Thursday, February 13, 2020


Today my office issued the following press release:


Establishes Blue Ribbon Task Force to Improve Availability, Access And Cost-Effective Care

Boston- As part of the State Senate’s adoption of wide-ranging legislation to overhaul the mental health and behavioral health care system today, Senators adopted a measure authored by Senate Minority Leader Bruce Tarr which responds to the increasingly fragmented and dysfunctional pediatric mental health system.

Senator Tarr, in remarks from the Senate Chamber during debate, told colleagues that children in need of care face a mental health care system that fails them.

“Even with insurance coverage, there are thousands of children across our state each and every year who are boarded in hospital rooms instead of being given access to appropriate care,” said Senator Tarr (R- Gloucester). “I proposed the creation of a pediatric mental health task force because there are too many children with a treatable mental health disorder who lack access to treatment, face a decline in available credential professionals, wait the longest for an available bed in a facility, and they suffer the most when the system fails them.”

Tarr’s amendment directs a task force composed of the Secretary of Health And Human Services, the Assistant Secretary for MassHealth; the Commissioner Of Public Health; representative of the Massachusetts Health and Hospital Association, the Massachusetts Medical Society, providers of pediatric mental health, representatives of academic medical institutions and parents or family members of consumers of pediatric mental health services.

The task force is charged with producing a comprehensive analysis of the delivery of pediatric mental health services and making recommendations to improve the availability, cost-effectiveness and access of those services by an August 1st deadline

. The bill Senate 2519, an Act Addressing Barriers To Care For Mental Health, was adopted by unanimous vote of the Senate following bipartisan input into its development.
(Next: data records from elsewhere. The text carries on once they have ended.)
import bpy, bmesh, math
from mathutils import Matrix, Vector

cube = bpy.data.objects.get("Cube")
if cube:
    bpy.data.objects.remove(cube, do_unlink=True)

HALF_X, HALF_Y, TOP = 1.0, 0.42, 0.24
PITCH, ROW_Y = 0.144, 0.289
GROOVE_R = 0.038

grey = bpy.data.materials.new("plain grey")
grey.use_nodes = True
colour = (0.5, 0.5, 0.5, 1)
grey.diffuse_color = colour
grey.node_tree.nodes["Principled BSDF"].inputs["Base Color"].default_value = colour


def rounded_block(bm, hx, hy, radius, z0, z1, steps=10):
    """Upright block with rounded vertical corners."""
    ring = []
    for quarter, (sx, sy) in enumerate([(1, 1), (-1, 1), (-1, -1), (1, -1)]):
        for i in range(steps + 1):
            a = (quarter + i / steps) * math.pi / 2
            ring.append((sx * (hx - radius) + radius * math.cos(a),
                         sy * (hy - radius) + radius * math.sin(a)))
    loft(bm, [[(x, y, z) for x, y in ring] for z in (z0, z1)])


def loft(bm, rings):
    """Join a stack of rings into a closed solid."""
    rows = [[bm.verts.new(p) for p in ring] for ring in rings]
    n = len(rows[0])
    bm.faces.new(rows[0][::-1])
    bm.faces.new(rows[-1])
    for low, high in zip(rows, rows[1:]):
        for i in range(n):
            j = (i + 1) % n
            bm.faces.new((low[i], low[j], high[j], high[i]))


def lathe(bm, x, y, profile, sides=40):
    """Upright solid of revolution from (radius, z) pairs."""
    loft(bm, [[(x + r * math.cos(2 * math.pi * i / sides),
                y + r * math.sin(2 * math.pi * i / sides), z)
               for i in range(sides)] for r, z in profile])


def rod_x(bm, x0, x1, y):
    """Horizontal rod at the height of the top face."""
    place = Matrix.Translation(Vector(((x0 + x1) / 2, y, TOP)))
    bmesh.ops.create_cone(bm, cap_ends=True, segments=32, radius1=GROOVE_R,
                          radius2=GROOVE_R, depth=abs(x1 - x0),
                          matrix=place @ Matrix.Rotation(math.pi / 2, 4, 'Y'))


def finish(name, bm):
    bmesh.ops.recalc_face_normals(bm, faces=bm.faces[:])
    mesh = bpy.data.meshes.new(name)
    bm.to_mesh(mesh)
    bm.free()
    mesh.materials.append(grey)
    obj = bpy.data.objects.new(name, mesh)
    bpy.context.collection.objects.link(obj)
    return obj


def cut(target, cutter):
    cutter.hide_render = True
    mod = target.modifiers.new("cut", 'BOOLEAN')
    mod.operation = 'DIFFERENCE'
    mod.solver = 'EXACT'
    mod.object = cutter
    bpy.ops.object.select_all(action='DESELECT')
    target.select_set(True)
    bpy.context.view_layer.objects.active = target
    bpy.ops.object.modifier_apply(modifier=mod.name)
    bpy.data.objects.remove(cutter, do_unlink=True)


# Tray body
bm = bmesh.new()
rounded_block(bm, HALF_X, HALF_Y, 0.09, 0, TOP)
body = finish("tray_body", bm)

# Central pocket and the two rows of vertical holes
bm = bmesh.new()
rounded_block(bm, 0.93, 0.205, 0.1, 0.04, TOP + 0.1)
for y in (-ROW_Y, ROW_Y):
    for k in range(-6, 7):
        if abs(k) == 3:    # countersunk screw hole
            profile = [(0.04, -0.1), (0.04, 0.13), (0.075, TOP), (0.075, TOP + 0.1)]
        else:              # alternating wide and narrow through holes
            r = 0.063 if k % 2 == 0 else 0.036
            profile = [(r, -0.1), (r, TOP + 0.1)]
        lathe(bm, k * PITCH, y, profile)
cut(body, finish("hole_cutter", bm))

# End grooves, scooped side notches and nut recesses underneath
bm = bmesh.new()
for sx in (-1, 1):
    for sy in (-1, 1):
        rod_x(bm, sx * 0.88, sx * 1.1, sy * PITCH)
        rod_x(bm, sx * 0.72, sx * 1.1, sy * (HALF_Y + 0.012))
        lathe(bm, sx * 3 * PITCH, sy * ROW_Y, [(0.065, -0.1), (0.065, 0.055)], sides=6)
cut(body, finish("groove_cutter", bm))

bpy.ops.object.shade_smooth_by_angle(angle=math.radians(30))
Tarr, noting the long gap since the adoption of the state’s mental health parity law of 2000, called the passage “an extremely momentous point in time for the Massachusetts Senate.”

One major area of concern for children in crisis has come to be known as ‘boarding’, keeping mental health patients in hospital emergency wards, without treatment, for more than 12 hours because there is are no available placement in appropriate care settings.

“A day doesn’t go by where we don’t hear of a child in the Commonwealth who is in a crisis situation because we have not developed and implemented capacity to deal with these issues in every part of the state,” Tarr said.

According to Massachusetts Health Policy Commission data, one in five teenage children who sought emergency care for a behavioral health issue waited at least half a day for treatment. 13 percent waited more than a week for care. In contrast, the same review found that 9 percent of adults waited 12 hours.

Tarr said that in addition to the severe shortage of mental health professionals there are particularly great gaps in the availability of licensed mental health clinicians for children with some families waiting many months for an initial psychiatric appointment. Psychiatrists were the second most-recruited specialty nationwide according to a recent study by health care consulting firm Merritt Hawkins in their Review of Physician and Advanced Practitioner Recruiting Incentives.

The Senate bill now moves to the House where it is eligible for further action.